Only a leftist womble professor who can’t say my name would say a referendum was dangerous idea

Only a leftist womble professor who can’t say my name would say a referendum was dangerous idea, but that’s what he said:

Otago University Law professor and political commentator Andrew Geddis says Mr Peters’ calls for a referendum are “misplaced and dangerous.”  

He says there is already a way in which Maori voters can decide on whether they want to keep the seats, which comes in the form of the Maori electoral option every five years.

If enough voters with Maori descent choose not to be on the Maori electoral roll, the Maori seats will cease to exist, he says.

Last time this option was conducted, 55% of all Maori voters elected to stay on the Maori roll.

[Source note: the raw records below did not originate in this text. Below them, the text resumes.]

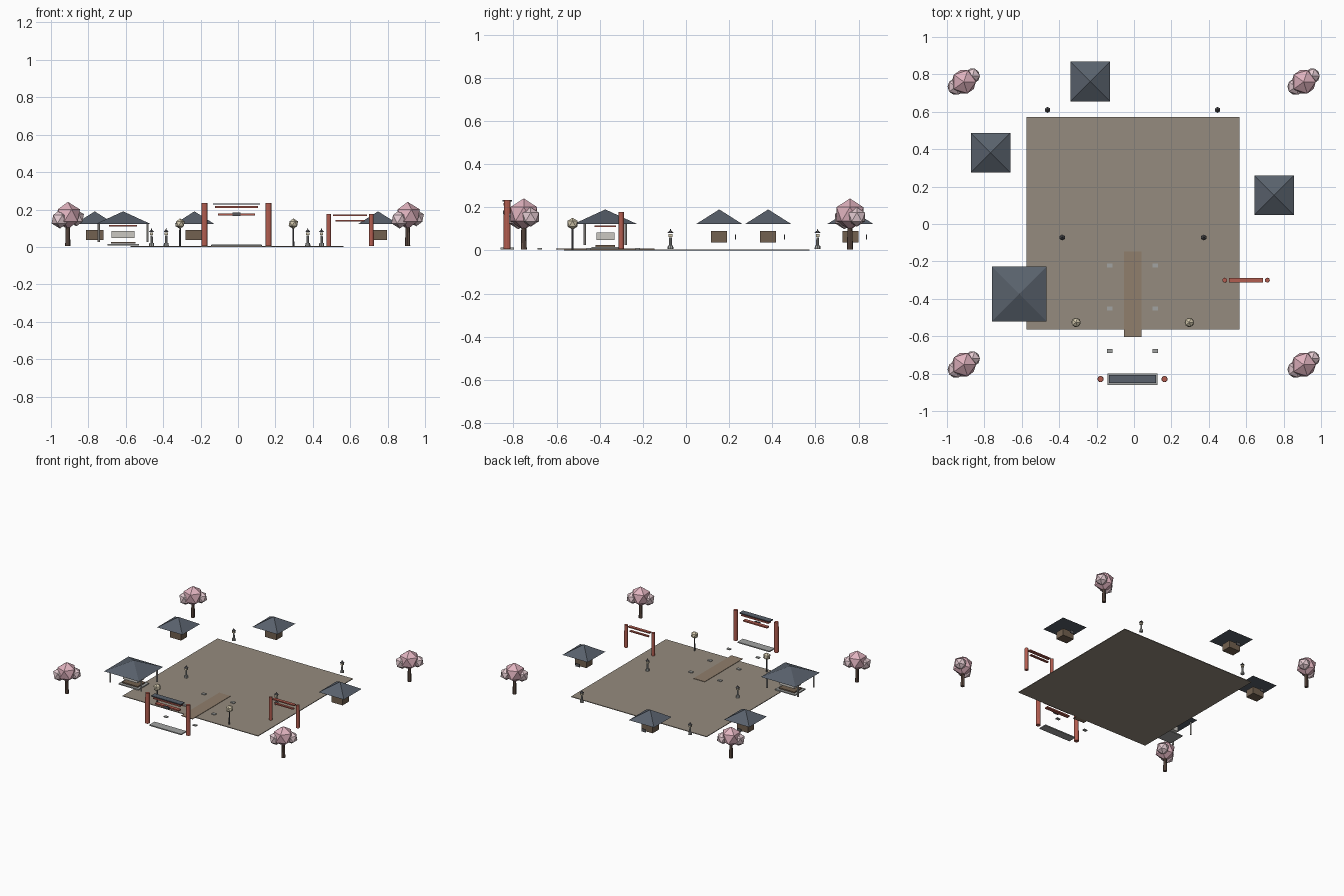
import bpy, math

if "Cube" in bpy.data.objects:
    bpy.data.objects.remove(bpy.data.objects["Cube"])


def mat(name, r, g, b):
    m = bpy.data.materials.new(name)
    m.diffuse_color = (r, g, b, 1)
    m.use_nodes = True
    m.node_tree.nodes["Principled BSDF"].inputs["Base Color"].default_value = m.diffuse_color
    return m


RED = mat("red_paint", 0.45, 0.11, 0.08)
SLATE = mat("slate", 0.10, 0.12, 0.15)
WOOD = mat("wood", 0.17, 0.12, 0.08)
BARK = mat("bark", 0.14, 0.09, 0.07)
EARTH = mat("earth", 0.30, 0.26, 0.21)
PATH = mat("path", 0.28, 0.21, 0.15)
STONE = mat("stone", 0.36, 0.37, 0.36)
DARK = mat("dark_stone", 0.10, 0.10, 0.11)
PALE = mat("pale_plaster", 0.60, 0.58, 0.54)
GLOW = mat("lamp_paper", 0.65, 0.58, 0.42)
PINK = mat("blossom", 0.75, 0.45, 0.52)
LIGHT = mat("pale_blossom", 0.78, 0.60, 0.64)


def finish(name, m):
    o = bpy.context.object
    o.name = name
    o.data.materials.append(m)
    return o


def box(name, x, y, z0, z1, sx, sy, m):
    bpy.ops.mesh.primitive_cube_add(size=1, location=(x, y, (z0 + z1) / 2))
    o = finish(name, m)
    o.scale = (sx, sy, z1 - z0)
    return o


def cone(name, x, y, z0, z1, r0, r1, m, sides=8, rot=0):
    bpy.ops.mesh.primitive_cone_add(vertices=sides, radius1=r0, radius2=r1, depth=z1 - z0,
                                    location=(x, y, (z0 + z1) / 2), rotation=(0, 0, rot))
    return finish(name, m)


def ball(name, x, y, z, r, m):
    bpy.ops.mesh.primitive_ico_sphere_add(subdivisions=1, radius=r, location=(x, y, z))
    o = finish(name, m)
    bpy.context.view_layer.update()
    return o


def pyramid_roof(name, x, y, half):
    cone(name, x, y, 0.123, 0.19, half * math.sqrt(2), 0, SLATE, 4, math.pi / 4)


# courtyard, path and stepping stones
box("courtyard", -0.005, 0.004, 0, 0.005, 1.137, 1.137, EARTH)
box("path", -0.007, -0.375, 0.004, 0.008, 0.095, 0.456, PATH)
for x in (-0.129, 0.114):
    for y in (-0.223, -0.451, -0.678):
        box("stepping_stone", x, y, 0.005, 0.011, 0.03, 0.021, STONE)

# main gate
gx, gy = -0.008, -0.829
for s in (-1, 1):
    cone("gate_post", gx + s * 0.171, gy, 0.006, 0.234, 0.0165, 0.0155, RED, 12)
box("gate_threshold", gx, gy, 0.005, 0.013, 0.267, 0.062, STONE)
box("gate_cap", gx, gy, 0.226, 0.233, 0.25, 0.044, SLATE)
box("gate_upper_beam", gx, gy, 0.209, 0.219, 0.228, 0.032, RED)
box("gate_lower_beam", gx, gy, 0.169, 0.179, 0.2, 0.026, RED)
box("gate_plaque", gx, gy - 0.016, 0.166, 0.184, 0.042, 0.008, DARK)

# side gate
sx, sy = 0.599, -0.3
for s in (-1, 1):
    cone("side_gate_post", sx + s * 0.114, sy, 0.006, 0.177, 0.013, 0.0125, RED, 12)
box("side_gate_top_beam", sx, sy, 0.166, 0.174, 0.181, 0.024, RED)
box("side_gate_lower_beam", sx, sy, 0.135, 0.143, 0.156, 0.017, RED)

# open pavilion
px, py = -0.614, -0.374
pyramid_roof("pavilion_roof", px, py, 0.146)
box("pavilion_base", px, py, 0.008, 0.016, 0.167, 0.126, STONE)
box("pavilion_floor", px, py, 0.017, 0.026, 0.13, 0.09, WOOD)
box("pavilion_room", px, py, 0.048, 0.084, 0.123, 0.083, PALE)
box("pavilion_lintel", px, py, 0.108, 0.116, 0.15, 0.1, RED)
for a in (-1, 1):
    for b in (-1, 1):
        cone("pavilion_column", px + a * 0.13, py + b * 0.095, 0.026, 0.127, 0.006, 0.006, PALE)

# three small houses
for x, y in ((-0.766, 0.381), (-0.233, 0.762), (0.749, 0.154)):
    pyramid_roof("house_roof", x, y, 0.106)
    box("house_walls", x, y, 0.037, 0.09, 0.094, 0.074, WOOD)
    box("house_door", x, y + 0.075, 0.05, 0.073, 0.035, 0.004, DARK)

# stone lanterns
for x, y in ((-0.462, 0.61), (0.447, 0.61), (-0.384, -0.072), (0.373, -0.072)):
    cone("lantern_foot", x, y, 0.006, 0.022, 0.014, 0.012, STONE)
    cone("lantern_shaft", x, y, 0.022, 0.06, 0.007, 0.006, STONE)
    box("lantern_chamber", x, y, 0.063, 0.077, 0.017, 0.017, GLOW)
    cone("lantern_cap", x, y, 0.08, 0.09, 0.016, 0.006, DARK, 6)
    cone("lantern_finial", x, y, 0.09, 0.1, 0.004, 0.001, DARK, 6)

# globe lamps on poles
for x in (-0.31, 0.296):
    cone("lamp_pole", x, -0.526, 0.005, 0.1, 0.005, 0.004, DARK)
    ball("lamp_globe", x, -0.526, 0.124, 0.028, GLOW)

# blossom trees in the corners
for x in (-0.91, 0.907):
    for y in (-0.752, 0.76):
        cone("tree_trunk", x, y, 0.005, 0.12, 0.014, 0.011, BARK)
        ball("tree_crown", x, y, 0.168, 0.073, PINK)
        ball("tree_left_lobe", x - 0.042, y - 0.026, 0.148, 0.05, LIGHT)
        ball("tree_right_lobe", x + 0.046, y + 0.032, 0.155, 0.045, LIGHT)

He says a referendum would be dangerous because it would involve non-Maori dictating to Maori voters what is best for them.

“I see that as having the potential to create a great deal of social division and controversy towards [no] great end.”

But both Prof Geddis and Dr Brash agree National are far more likely to agree to the referendum than the Labour/Greens bloc.

“Whether [National] would be prepared to resurrect that policy as the price for a coalition with Winston Peters, we’ll just have to see,” Prof Geddis says.

Maori seats are an anachronism from the past, entrench an apartheid vison for New Zealand and it is time for them to go.

Only a womble professor would suggest that a democratic mechanism, like a referendum, is dangerous.

 

-NBR


Do you want:

  • Ad-free access?
  • Access to our very popular daily crossword?
  • Access to daily sudoku?
  • Access to Incite Politics magazine articles?
  • Access to podcasts?
  • Access to political polls?

Our subscribers’ financial support is the reason why we have been able to offer our latest service; Audio blogs. 

Click Here  to support us and watch the number of services grow.

As much at home writing editorials as being the subject of them, Cam has won awards, including the Canon Media Award for his work on the Len Brown/Bevan Chuang story. When he’s not creating the news, he tends to be in it, with protagonists using the courts, media and social media to deliver financial as well as death threats.

They say that news is something that someone, somewhere, wants kept quiet. Cam Slater doesn’t do quiet and, as a result, he is a polarising, controversial but highly effective journalist who takes no prisoners.

He is fearless in his pursuit of a story.

Love him or loathe him, you can’t ignore him.

39%